I’ve run into an interesting problem using DRb as the frontend for
publishing one of our services. We have a single Ruby process publishing
a service via DRb. The service is consumed by 100-300 clients at any
When the server is first started, things seem to go fine. However, after
a while, it appears that things get out of hand. The number of threads
goes from ~250 (1 per client) to ~400. During this period, the server is
still responsive to some requests, though they are quite slow.
Soon after the number of threads tops 400, it turns a corner and just
goes wild all the way up to 1024 threads. The rate of growth between 400
and 1024 is very fast. Once it reaches 1024 threads, it tops out. This
is strange because the clients are continuing to attempt to make
requests, they just aren’t being processed anymore.
If, once the server has died, I kill all the clients, eventually, the
thread count will reduce most of the way down, but stop short of the
bottom. Most often, the thread count seems to reach 64, and won’t go any
lower. At this point, the ruby process is using 100% of the cpu, though
what it is doing is anyone’s guess. It will not become responsive again
until it is restarted. There are also quite a lot of TCP sockets hanging
out in the CLOSE_WAIT state on the server.
I have attached two sample files I’ve used to recreate this error in a
vacuum. Run test_server.rb, then do “ruby test_client.rb start 50” to
pretty quickly max out the number of threads on the server.
Has anyone encountered this kind of problem before?
It’s also worth noting that DRb has no way at all of protecting itself
from too many connections - it will gladly run into the max allowed open
file handles limit and not handle the error correctly. (I increased the
open file handle limit on my production system because I thought that
was the issue.

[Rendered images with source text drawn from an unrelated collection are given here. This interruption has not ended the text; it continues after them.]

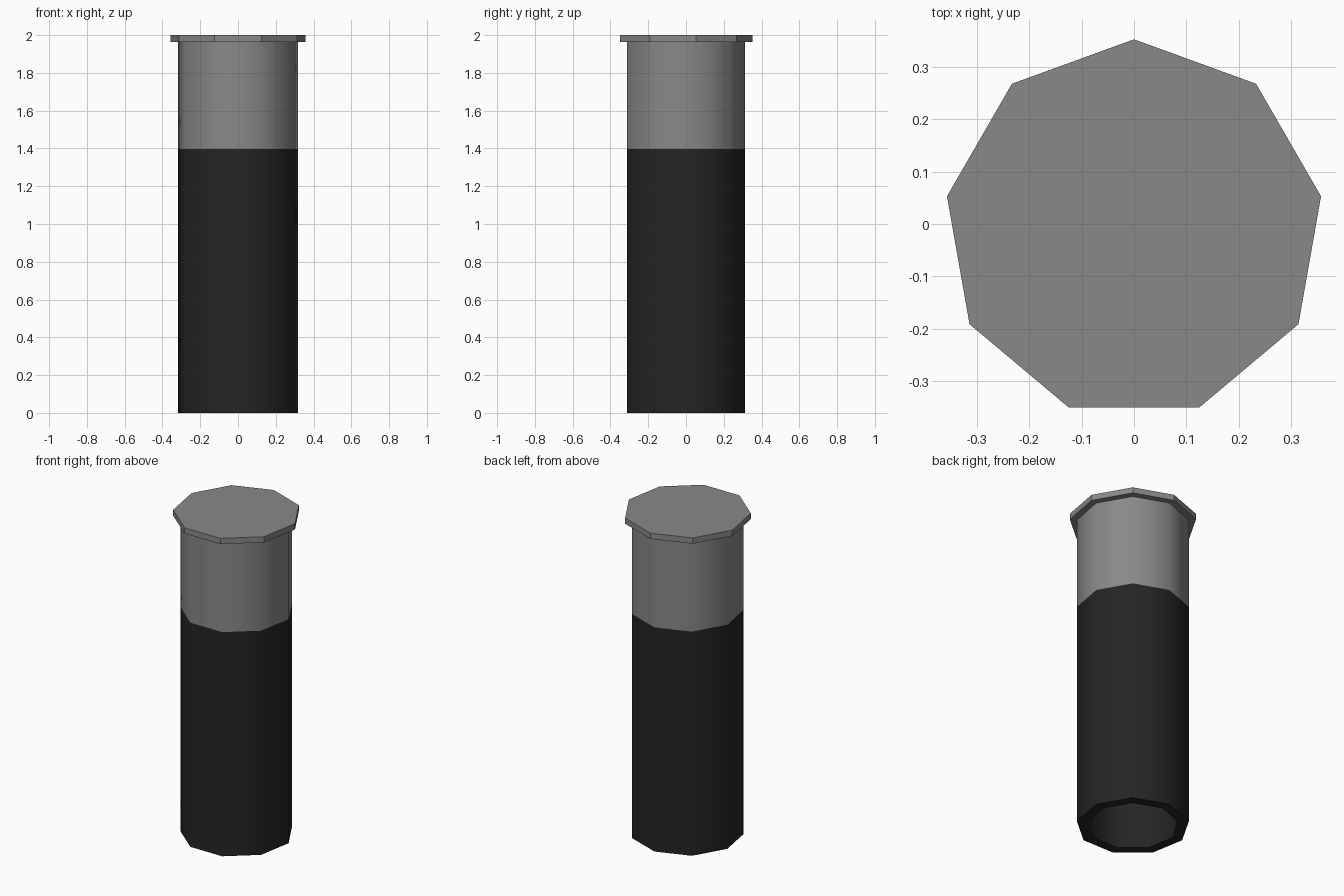
import bpy, bmesh, math

if "Cube" in bpy.data.objects:
    bpy.data.objects.remove(bpy.data.objects["Cube"])

SIDES = 9
CY = -0.01          # nonagon centre, so the bounds are centred on y = 0
R_CAP, R_OUT, R_IN = 0.362, 0.3215, 0.26
Z_SPLIT, Z_CAP, Z_TOP = 1.397, 1.964, 2.0


def material(name, v):
    m = bpy.data.materials.new(name)
    m.diffuse_color = (v, v, v, 1)
    m.use_nodes = True
    m.node_tree.nodes["Principled BSDF"].inputs["Base Color"].default_value = m.diffuse_color
    return m


grey = material("mid grey", 0.25)
black = material("soft black", 0.018)


def ring(bm, r, z):
    # one vertex of the nonagon points to the back
    return [bm.verts.new((r * math.cos(math.radians(90 + 360 / SIDES * i)),
                          CY + r * math.sin(math.radians(90 + 360 / SIDES * i)), z))
            for i in range(SIDES)]


def bridge(bm, a, b):
    for i in range(SIDES):
        j = (i + 1) % SIDES
        bm.faces.new((a[i], a[j], b[j], b[i]))


def finish(bm, name, mats):
    bmesh.ops.recalc_face_normals(bm, faces=bm.faces)
    me = bpy.data.meshes.new(name)
    bm.to_mesh(me)
    bm.free()
    for m in mats:
        me.materials.append(m)
    ob = bpy.data.objects.new(name, me)
    bpy.context.collection.objects.link(ob)
    return ob


# hollow tube: closed loop of rings, outside up and inside down
bm = bmesh.new()
profile = [(R_OUT, 0), (R_OUT, Z_SPLIT), (R_OUT, Z_CAP),
           (R_IN, Z_CAP), (R_IN, Z_SPLIT), (R_IN, 0)]
rings = [ring(bm, r, z) for r, z in profile]
for k in range(len(rings)):
    bridge(bm, rings[k], rings[(k + 1) % len(rings)])
tube = finish(bm, "tube", [grey, black])
for p in tube.data.polygons:      # lower section is black
    p.material_index = 1 if p.center.z < Z_SPLIT else 0
bpy.ops.object.select_all(action='DESELECT')
tube.select_set(True)
bpy.context.view_layer.objects.active = tube
bpy.ops.object.shade_smooth_by_angle(angle=math.radians(60))

# flat lid plate
bm = bmesh.new()
low, high = ring(bm, R_CAP, Z_CAP), ring(bm, R_CAP, Z_TOP)
bridge(bm, low, high)
bm.faces.new(low)
bm.faces.new(high)
finish(bm, "lid", [grey])
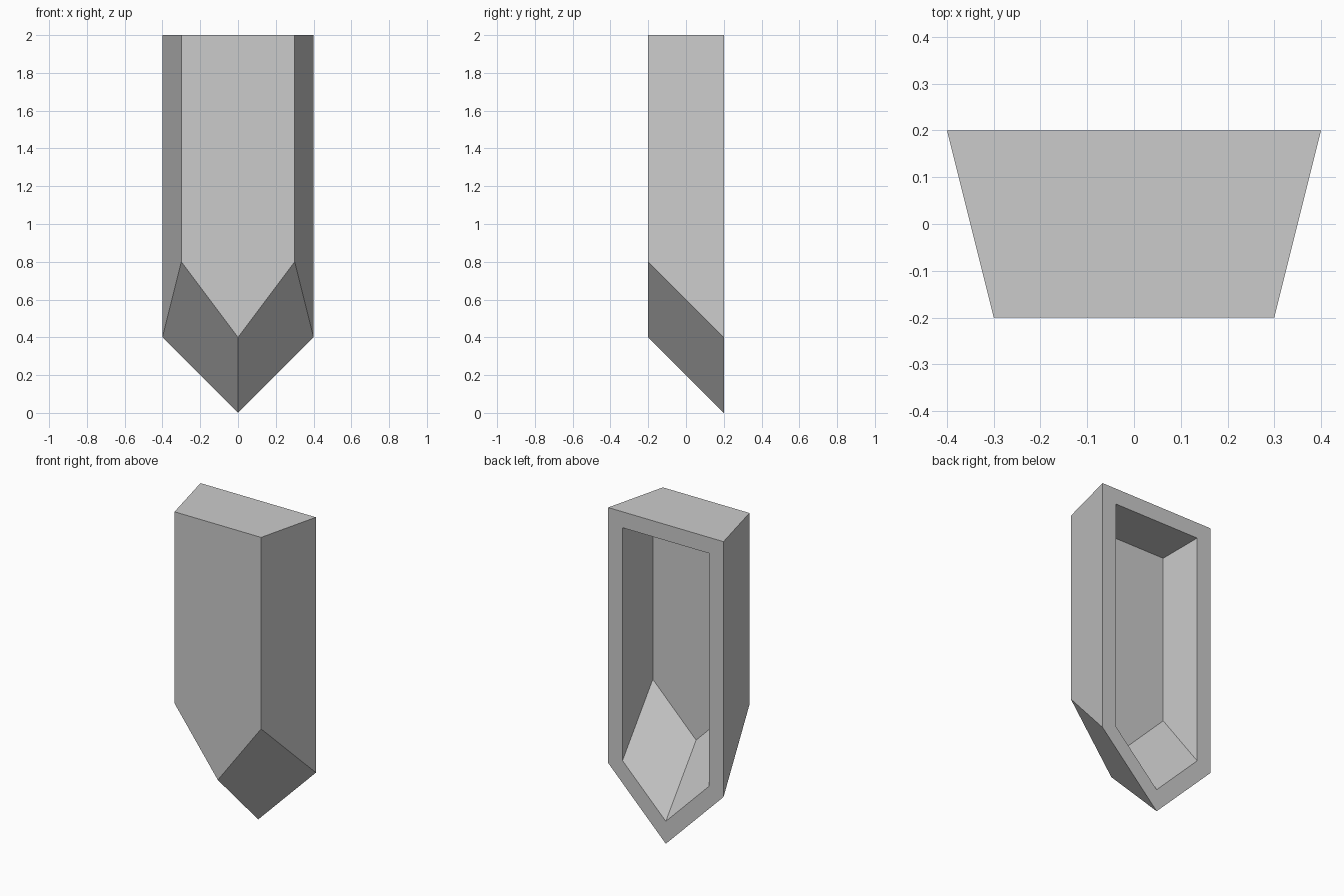
import bpy, bmesh

if "Cube" in bpy.data.objects:
    bpy.data.objects.remove(bpy.data.objects["Cube"])


# Pentagon ring at depth y: half width, top height, shoulder height, tip height
def ring(bm, y, w, top, shoulder, tip):
    pts = [(-w, top), (-w, shoulder), (0, tip), (w, shoulder), (w, top)]
    return [bm.verts.new((x, y, z)) for x, z in pts]


bm = bmesh.new()
rings = [
    ring(bm, -0.2, 0.3, 2.0, 0.8, 0.4),       # front face
    ring(bm, 0.2, 0.4, 2.0, 0.4, 0.0),        # back outline
    ring(bm, 0.2, 0.3, 1.9, 0.441, 0.141),    # recess opening
    ring(bm, -0.1, 0.3, 1.9, 0.836, 0.535),   # recess floor
]

# Cap both ends and join neighbouring rings with walls
bm.faces.new(rings[0])
bm.faces.new(rings[-1])
for a, b in zip(rings, rings[1:]):
    for i in range(5):
        j = (i + 1) % 5
        bm.faces.new((a[i], a[j], b[j], b[i]))
bmesh.ops.recalc_face_normals(bm, faces=bm.faces)

mesh = bpy.data.meshes.new("hollow_pointed_shell")
bm.to_mesh(mesh)
bm.free()
shell = bpy.data.objects.new("hollow_pointed_shell", mesh)
bpy.context.collection.objects.link(shell)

It appears not to be.) Should DRb be extended to have
more safe server features, or is it just not intended to fill that use?
Could anyone recommend a better, lightweight, robust Ruby RPC library?